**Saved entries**
[Start of section]

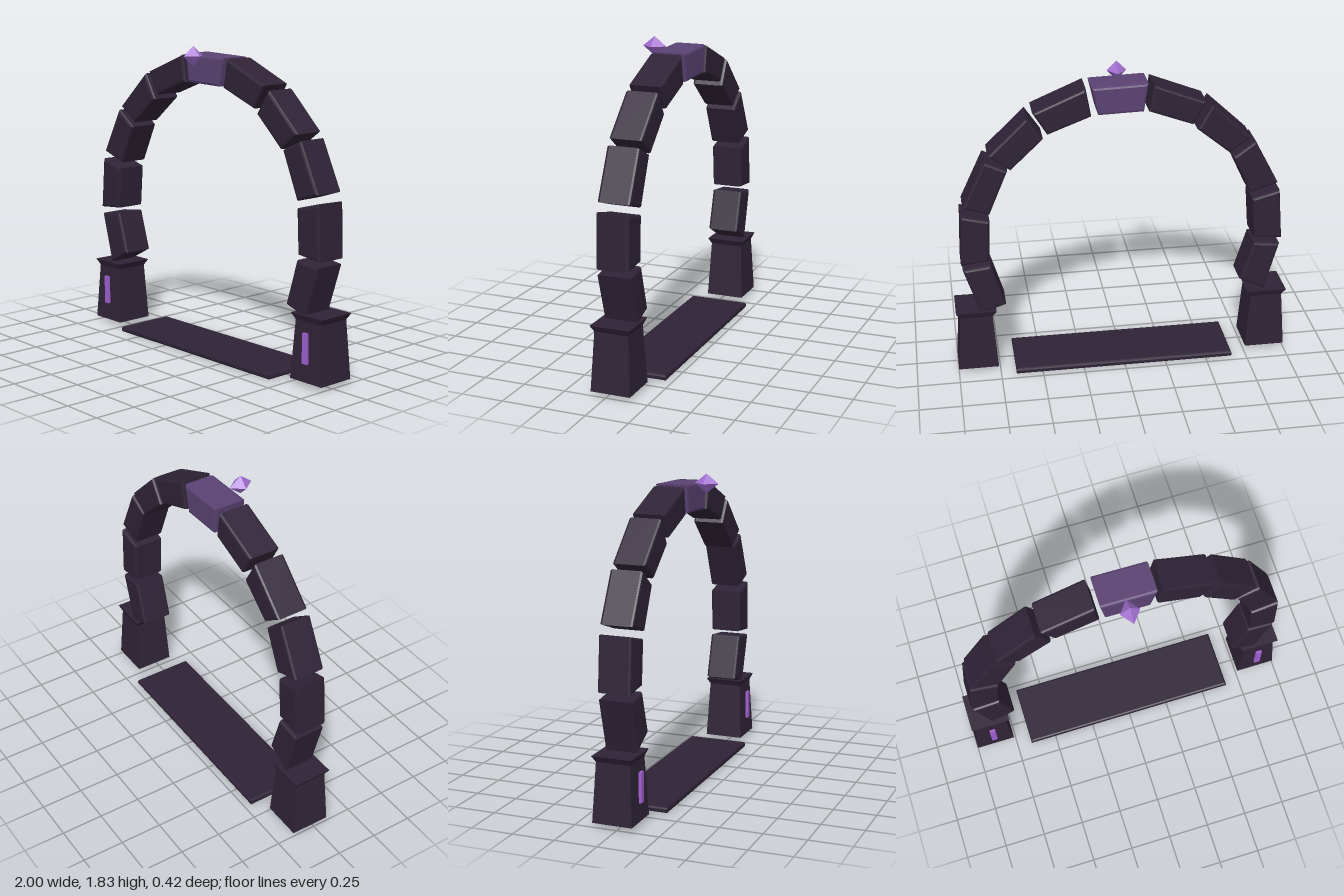
import * as THREE from 'three';

const stone = new THREE.MeshStandardMaterial({ name: 'darkStone', color: 0x2f2336 });
const keyStone = new THREE.MeshStandardMaterial({ name: 'purpleStone', color: 0x5a4272 });
const glow = new THREE.MeshStandardMaterial({ name: 'glowingRune', color: 0xa05fd2 });
const gem = new THREE.MeshStandardMaterial({ name: 'crystal', color: 0xa26fd0 });

// Front outlines of the arch stones, from the left-hand foot over the top to the other foot
const BLOCKS = [
  [[-0.95, 0.71], [-0.79, 0.73], [-0.715, 0.485], [-0.865, 0.405]],
  [[-0.935, 1.065], [-0.77, 1.02], [-0.79, 0.765], [-0.96, 0.75]],
  [[-0.775, 1.39], [-0.645, 1.295], [-0.755, 1.06], [-0.92, 1.115]],
  [[-0.515, 1.635], [-0.43, 1.485], [-0.625, 1.325], [-0.75, 1.415]],
  [[-0.175, 1.77], [-0.15, 1.61], [-0.405, 1.515], [-0.48, 1.65]],
  [[-0.145, 1.78], [0.178, 1.77], [0.14, 1.605], [-0.12, 1.612]],
  [[0.21, 1.768], [0.512, 1.64], [0.43, 1.505], [0.18, 1.6]],
  [[0.545, 1.615], [0.772, 1.395], [0.645, 1.3], [0.455, 1.48]],
  [[0.795, 1.362], [0.928, 1.08], [0.775, 1.03], [0.662, 1.3]],
  [[0.942, 1.03], [0.953, 0.712], [0.788, 0.73], [0.776, 0.99]],
  [[0.945, 0.68], [0.85, 0.385], [0.7, 0.435], [0.78, 0.7]],
];

// Slab with chamfered edges that keeps the given outline and thickness
function bevelledSlab(points, thickness, bevel) {
  const shape = new THREE.Shape(points.map(([x, y]) => new THREE.Vector2(x, y)));
  const geo = new THREE.ExtrudeGeometry(shape, {
    depth: thickness - 2 * bevel, bevelEnabled: true, bevelSegments: 2,
    bevelThickness: bevel, bevelSize: bevel, bevelOffset: -bevel,
  });
  return geo.translate(0, 0, bevel);
}

// Tapered pillar foot with a flared rim
function pedestalGeometry() {
  const geo = new THREE.BoxGeometry(0.24, 0.38, 0.235, 1, 2, 1).toNonIndexed();
  const p = geo.attributes.position;
  for (let i = 0; i < p.count; i++) {
    if (Math.abs(p.getY(i)) < 0.01) {
      p.setXYZ(i, p.getX(i) * 0.8, 0.152, p.getZ(i) * 0.86);
    }
  }
  geo.computeVertexNormals();
  return geo;
}

export function createModel() {
  const group = new THREE.Group();
  group.name = 'stoneArchway';
  const add = (name, geo, mat, x = 0, y = 0, z = 0) => {
    const mesh = new THREE.Mesh(geo, mat);
    mesh.name = name;
    mesh.position.set(x, y, z);
    group.add(mesh);
    return mesh;
  };

  // Ring of arch stones, with the lighter keystone in the middle
  BLOCKS.forEach((outline, i) => {
    const isKey = i === 5;
    add(isKey ? 'keystone' : 'archStone' + (i + 1), bevelledSlab(outline, 0.195, 0.015),
      isKey ? keyStone : stone, 0, 0, -0.124);
  });

  // Pedestals with a floating rune bar in front
  for (const s of [-1, 1]) {
    const side = s > 0 ? 'left' : 'right';
    add(side + 'Pedestal', pedestalGeometry(), stone, s * 0.88, 0.215, -0.0275);
    add(side + 'Rune', new THREE.BoxGeometry(0.036, 0.175, 0.016), glow, s * 0.88, 0.222, 0.096);
  }

  // Threshold slab on the ground
  const floor = bevelledSlab(
    [[-0.66, -0.157], [0.66, -0.157], [0.66, 0.212], [-0.66, 0.212]], 0.036, 0.012);
  add('threshold', floor.rotateX(-Math.PI / 2), stone);

  // Crystal hovering before the keystone
  const crystal = new THREE.OctahedronGeometry(1).scale(0.057, 0.057, 0.073);
  crystal.computeVertexNormals();
  add('crystal', crystal, gem, 0, 1.776, 0.135);

  return group;
}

[End of section]

**What to produce**
Whenever the string "MeshStandardMaterial" shows up in a line of the records, copy that line.

**Output**
const stone = new THREE.MeshStandardMaterial({ name: 'darkStone', color: 0x2f2336 });
const keyStone = new THREE.MeshStandardMaterial({ name: 'purpleStone', color: 0x5a4272 });
const glow = new THREE.MeshStandardMaterial({ name: 'glowingRune', color: 0xa05fd2 });
const gem = new THREE.MeshStandardMaterial({ name: 'crystal', color: 0xa26fd0 });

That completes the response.